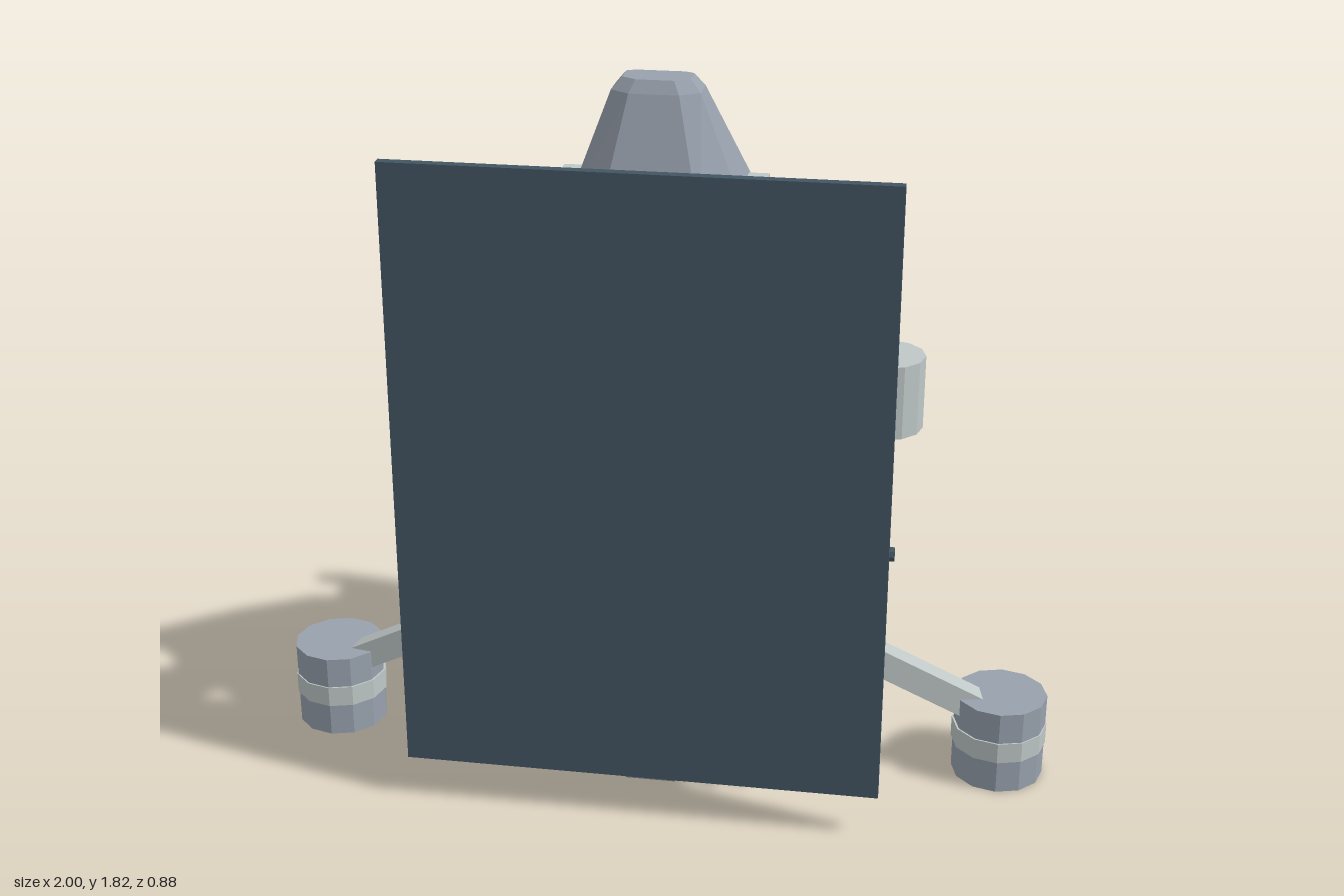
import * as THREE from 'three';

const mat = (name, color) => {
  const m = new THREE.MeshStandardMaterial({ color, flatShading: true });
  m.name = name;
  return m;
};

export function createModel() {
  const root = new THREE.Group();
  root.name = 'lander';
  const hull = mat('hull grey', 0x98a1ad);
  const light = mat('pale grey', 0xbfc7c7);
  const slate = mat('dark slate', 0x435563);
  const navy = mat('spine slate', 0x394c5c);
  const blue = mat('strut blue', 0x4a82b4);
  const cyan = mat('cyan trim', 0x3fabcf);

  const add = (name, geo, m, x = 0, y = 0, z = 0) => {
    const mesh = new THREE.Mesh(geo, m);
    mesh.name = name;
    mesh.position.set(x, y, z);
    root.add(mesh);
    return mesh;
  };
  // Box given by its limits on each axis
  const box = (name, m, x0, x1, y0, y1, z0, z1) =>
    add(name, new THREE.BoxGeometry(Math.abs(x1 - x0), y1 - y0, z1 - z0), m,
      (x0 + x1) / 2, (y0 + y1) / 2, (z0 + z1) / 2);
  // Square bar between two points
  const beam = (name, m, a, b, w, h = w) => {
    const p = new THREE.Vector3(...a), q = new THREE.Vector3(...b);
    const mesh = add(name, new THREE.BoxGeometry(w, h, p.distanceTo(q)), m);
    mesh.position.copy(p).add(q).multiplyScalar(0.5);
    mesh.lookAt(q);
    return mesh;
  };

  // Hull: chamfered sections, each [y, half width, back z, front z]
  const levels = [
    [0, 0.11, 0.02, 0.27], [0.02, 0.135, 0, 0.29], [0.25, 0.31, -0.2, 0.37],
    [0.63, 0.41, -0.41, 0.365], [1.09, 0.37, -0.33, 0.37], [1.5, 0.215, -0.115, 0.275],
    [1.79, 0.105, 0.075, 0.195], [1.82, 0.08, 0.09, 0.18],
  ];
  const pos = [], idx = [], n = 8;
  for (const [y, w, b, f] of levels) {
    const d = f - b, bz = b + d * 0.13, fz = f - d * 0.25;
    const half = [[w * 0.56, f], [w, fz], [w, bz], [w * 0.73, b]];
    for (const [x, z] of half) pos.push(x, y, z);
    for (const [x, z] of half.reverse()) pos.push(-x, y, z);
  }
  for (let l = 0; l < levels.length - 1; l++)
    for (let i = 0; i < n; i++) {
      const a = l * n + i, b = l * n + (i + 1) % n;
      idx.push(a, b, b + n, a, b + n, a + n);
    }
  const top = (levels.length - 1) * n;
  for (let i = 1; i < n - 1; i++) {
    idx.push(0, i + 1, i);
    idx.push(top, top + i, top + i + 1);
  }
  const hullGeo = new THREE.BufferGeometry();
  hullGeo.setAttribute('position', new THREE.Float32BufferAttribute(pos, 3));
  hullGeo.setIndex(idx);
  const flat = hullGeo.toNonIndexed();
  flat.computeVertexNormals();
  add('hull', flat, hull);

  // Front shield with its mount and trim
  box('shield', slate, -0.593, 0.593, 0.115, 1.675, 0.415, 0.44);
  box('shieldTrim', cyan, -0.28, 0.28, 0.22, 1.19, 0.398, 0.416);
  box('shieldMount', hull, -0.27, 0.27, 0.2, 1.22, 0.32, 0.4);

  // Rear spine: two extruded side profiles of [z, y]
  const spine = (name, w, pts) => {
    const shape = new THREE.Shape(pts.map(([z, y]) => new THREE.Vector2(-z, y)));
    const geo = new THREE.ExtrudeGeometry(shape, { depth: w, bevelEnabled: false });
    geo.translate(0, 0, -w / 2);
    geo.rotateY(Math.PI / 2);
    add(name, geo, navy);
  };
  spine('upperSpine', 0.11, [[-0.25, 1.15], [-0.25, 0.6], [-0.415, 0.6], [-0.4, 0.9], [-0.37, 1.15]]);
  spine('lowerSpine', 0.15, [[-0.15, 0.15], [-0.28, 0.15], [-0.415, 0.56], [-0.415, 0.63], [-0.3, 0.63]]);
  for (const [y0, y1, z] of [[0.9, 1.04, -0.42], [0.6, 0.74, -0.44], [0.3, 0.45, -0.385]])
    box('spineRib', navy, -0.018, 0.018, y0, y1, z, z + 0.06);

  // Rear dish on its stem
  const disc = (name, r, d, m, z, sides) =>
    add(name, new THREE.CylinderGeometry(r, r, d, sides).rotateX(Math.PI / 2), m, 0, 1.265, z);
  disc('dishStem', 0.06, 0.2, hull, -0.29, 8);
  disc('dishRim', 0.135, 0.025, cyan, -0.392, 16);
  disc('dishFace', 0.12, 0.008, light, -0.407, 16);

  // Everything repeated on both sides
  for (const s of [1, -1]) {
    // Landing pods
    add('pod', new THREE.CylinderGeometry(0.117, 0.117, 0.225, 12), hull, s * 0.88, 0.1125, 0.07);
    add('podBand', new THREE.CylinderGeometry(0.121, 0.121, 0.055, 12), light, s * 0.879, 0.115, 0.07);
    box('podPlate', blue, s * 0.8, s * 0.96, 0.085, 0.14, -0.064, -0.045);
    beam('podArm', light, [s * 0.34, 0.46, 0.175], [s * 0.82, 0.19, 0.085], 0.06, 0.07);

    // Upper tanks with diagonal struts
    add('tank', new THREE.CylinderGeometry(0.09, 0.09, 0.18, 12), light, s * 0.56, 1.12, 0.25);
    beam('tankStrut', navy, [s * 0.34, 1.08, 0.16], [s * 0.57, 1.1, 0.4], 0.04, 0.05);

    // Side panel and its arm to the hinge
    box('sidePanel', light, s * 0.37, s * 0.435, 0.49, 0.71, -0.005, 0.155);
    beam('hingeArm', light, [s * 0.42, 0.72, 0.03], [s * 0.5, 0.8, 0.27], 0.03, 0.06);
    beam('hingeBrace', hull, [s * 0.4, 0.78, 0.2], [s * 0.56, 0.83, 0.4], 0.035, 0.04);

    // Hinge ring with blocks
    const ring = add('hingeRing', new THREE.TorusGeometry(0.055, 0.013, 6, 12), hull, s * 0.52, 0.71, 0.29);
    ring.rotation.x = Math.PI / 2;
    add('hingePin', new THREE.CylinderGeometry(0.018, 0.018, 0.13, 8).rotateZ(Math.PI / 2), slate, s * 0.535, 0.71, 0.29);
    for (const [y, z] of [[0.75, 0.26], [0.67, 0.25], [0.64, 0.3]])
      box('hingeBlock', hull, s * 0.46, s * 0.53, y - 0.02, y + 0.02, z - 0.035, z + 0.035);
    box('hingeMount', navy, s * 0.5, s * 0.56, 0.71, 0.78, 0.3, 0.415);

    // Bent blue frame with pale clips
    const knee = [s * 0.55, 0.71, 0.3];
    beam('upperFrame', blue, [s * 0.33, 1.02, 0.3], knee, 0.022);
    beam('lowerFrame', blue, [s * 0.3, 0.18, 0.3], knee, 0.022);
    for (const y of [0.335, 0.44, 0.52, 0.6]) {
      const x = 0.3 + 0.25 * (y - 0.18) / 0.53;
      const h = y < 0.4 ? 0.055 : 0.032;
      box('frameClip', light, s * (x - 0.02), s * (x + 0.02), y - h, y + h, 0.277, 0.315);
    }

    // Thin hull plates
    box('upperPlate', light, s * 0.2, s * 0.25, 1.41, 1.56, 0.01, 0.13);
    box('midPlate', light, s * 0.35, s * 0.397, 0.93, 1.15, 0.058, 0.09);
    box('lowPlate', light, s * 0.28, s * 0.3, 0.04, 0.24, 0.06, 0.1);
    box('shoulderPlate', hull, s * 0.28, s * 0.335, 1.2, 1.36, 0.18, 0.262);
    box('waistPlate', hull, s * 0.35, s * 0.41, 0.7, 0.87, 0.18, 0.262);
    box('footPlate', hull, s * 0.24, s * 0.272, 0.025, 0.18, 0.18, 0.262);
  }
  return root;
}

* _TRY IT_: Retype exactly the lines above, from the one with "ring.rotation.x = Math.PI / 2;" through the one with "box('shoulderPlate', hull, s", inclusive.

* _RESULT OF THE TASK_:
    ring.rotation.x = Math.PI / 2;
    add('hingePin', new THREE.CylinderGeometry(0.018, 0.018, 0.13, 8).rotateZ(Math.PI / 2), slate, s * 0.535, 0.71, 0.29);
    for (const [y, z] of [[0.75, 0.26], [0.67, 0.25], [0.64, 0.3]])
      box('hingeBlock', hull, s * 0.46, s * 0.53, y - 0.02, y + 0.02, z - 0.035, z + 0.035);
    box('hingeMount', navy, s * 0.5, s * 0.56, 0.71, 0.78, 0.3, 0.415);

    // Bent blue frame with pale clips
    const knee = [s * 0.55, 0.71, 0.3];
    beam('upperFrame', blue, [s * 0.33, 1.02, 0.3], knee, 0.022);
    beam('lowerFrame', blue, [s * 0.3, 0.18, 0.3], knee, 0.022);
    for (const y of [0.335, 0.44, 0.52, 0.6]) {
      const x = 0.3 + 0.25 * (y - 0.18) / 0.53;
      const h = y < 0.4 ? 0.055 : 0.032;
      box('frameClip', light, s * (x - 0.02), s * (x + 0.02), y - h, y + h, 0.277, 0.315);
    }

    // Thin hull plates
    box('upperPlate', light, s * 0.2, s * 0.25, 1.41, 1.56, 0.01, 0.13);
    box('midPlate', light, s * 0.35, s * 0.397, 0.93, 1.15, 0.058, 0.09);
    box('lowPlate', light, s * 0.28, s * 0.3, 0.04, 0.24, 0.06, 0.1);
    box('shoulderPlate', hull, s * 0.28, s * 0.335, 1.2, 1.36, 0.18, 0.262);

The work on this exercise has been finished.